UnWholly (2012) is the second book in Neal Shusterman’s UNWIND DYSTOLOGY. You’ll need to read the first novel, Unwind, first, so I’ll assume you have. This review will contain minor spoilers for that book.
Connor, Risa, and Lev have each escaped being unwound, are hiding from the juvenile authority, and are determined to stop the evil practice of unwinding that their society has embraced. The plot splits into a few subplots as each teenager has their own dangerous road to travel in this installment.
An intriguing new member of the cast is Cam, a young man who, so far, is hard to figure out. That’s because he was created by a Frankensteinish scientist who fashioned him out of the body parts of many talented teens (we met one of those teens in the previous book). Cam was built to be an ideal human being but, when he comes to consciousness, he feels disjointed and confused. Will he embrace his superiority and enjoy the indulgent elite life he was born into, or will he turn against the institution that created him?
In addition to his loveable protagonists, Schusterman has created some really odious characters for this series – the kind you just love to hate. There’s Nelson, a body parts pirate who is eager to catch and sell high-value bodies such as those that belong to Connor, Lev, and Risa (plus, he’s out for revenge, not just money). And there’s Starkey, a competent stork (abandoned at birth by his parents) who is working his way up the ladder at the camp that Connor runs. Starkey has his own agenda and it’s not the same as Connor’s.

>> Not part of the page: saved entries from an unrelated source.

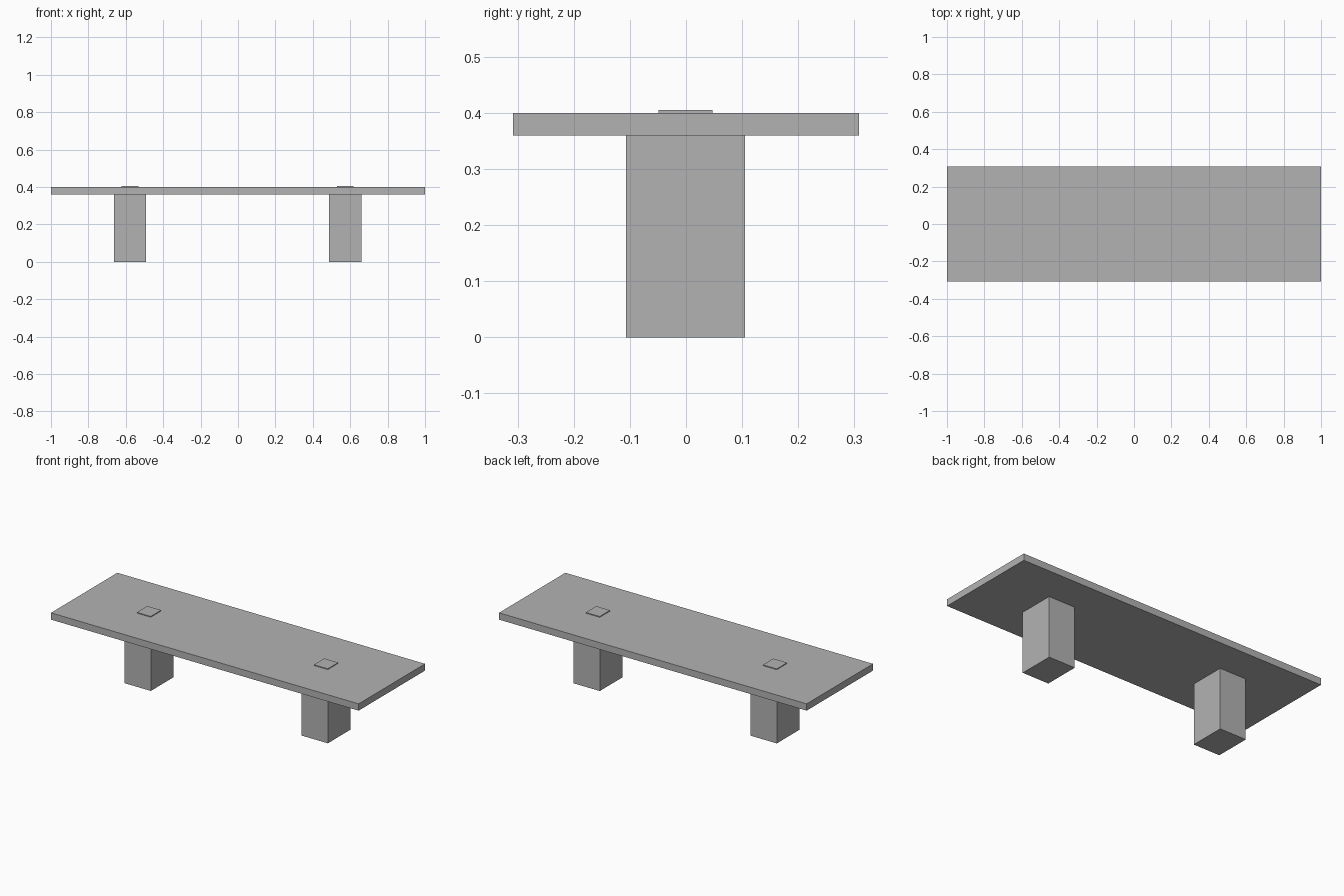
import bpy

cube = bpy.data.objects.get("Cube")
if cube:
    bpy.data.objects.remove(cube, do_unlink=True)

# Single plain grey
GREY = (0.45, 0.45, 0.45, 1)
grey = bpy.data.materials.new("plain grey")
grey.use_nodes = True
grey.diffuse_color = GREY
grey.node_tree.nodes["Principled BSDF"].inputs["Base Color"].default_value = GREY


def box(name, x, y, width, depth, bottom, top):
    """Flat-sided block centred on x, y between two heights."""
    bpy.ops.mesh.primitive_cube_add(size=1, location=(x, y, (bottom + top) / 2))
    obj = bpy.context.object
    obj.name = name
    obj.scale = (width, depth, top - bottom)
    bpy.ops.object.transform_apply(location=False, rotation=False, scale=True)
    obj.data.materials.append(grey)
    return obj


# Seat plank
SEAT_BOTTOM, SEAT_TOP = 0.36, 0.4
box("seat", 0, 0, 2, 0.616, SEAT_BOTTOM, SEAT_TOP)

# Block legs, each with a small peg head showing through the seat
for side, x in (("right", -0.578), ("left", 0.573)):
    box(side + "_leg", x, -0.001, 0.172, 0.212, 0, SEAT_BOTTOM)
    box(side + "_peg", x, -0.001, 0.09, 0.096, SEAT_BOTTOM + 0.01, SEAT_TOP + 0.005)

In my review of Unwind, I mentioned that I had trouble believing in Shusterman’s premise, but his world becomes more believable in this novel due to additional history and press clippings and commercials sporadically placed throughout the text. From them we learn why citizens voted for unwinding and how the practice has profited businesses, parents, and other consumers. For example, one commercial advertises neural weaves made from unwound brain tissue that can be pre-programmed with any academic subject and implanted into kids’ brains so they can excel in school. You can see how parents might justify the unwinding of feral or troubled teens so that children who are loved and wanted can have the best life possible.
This moral dilemma is one of the best parts of the UNWIND series. Unwinding was a compromise between the pro-life and pro-choice armies but, through the clear eyes of our teenage protagonists, Shusterman does a good job exploring many of the ugly consequences of this decision.
As with the first novel, the fast pace of UnWholly rarely lags and the plot is never predictable. It’s exciting all the way through and my daughter and I were eager to pick up the third book, UnSouled, as soon as we finished UnWholly.
The audiobook, produced by Audible Studios, is narrated by Luke Daniels. We don’t love all of the voices he chose for Shusterman’s characters, but he does a fine job and I can recommend the audio version.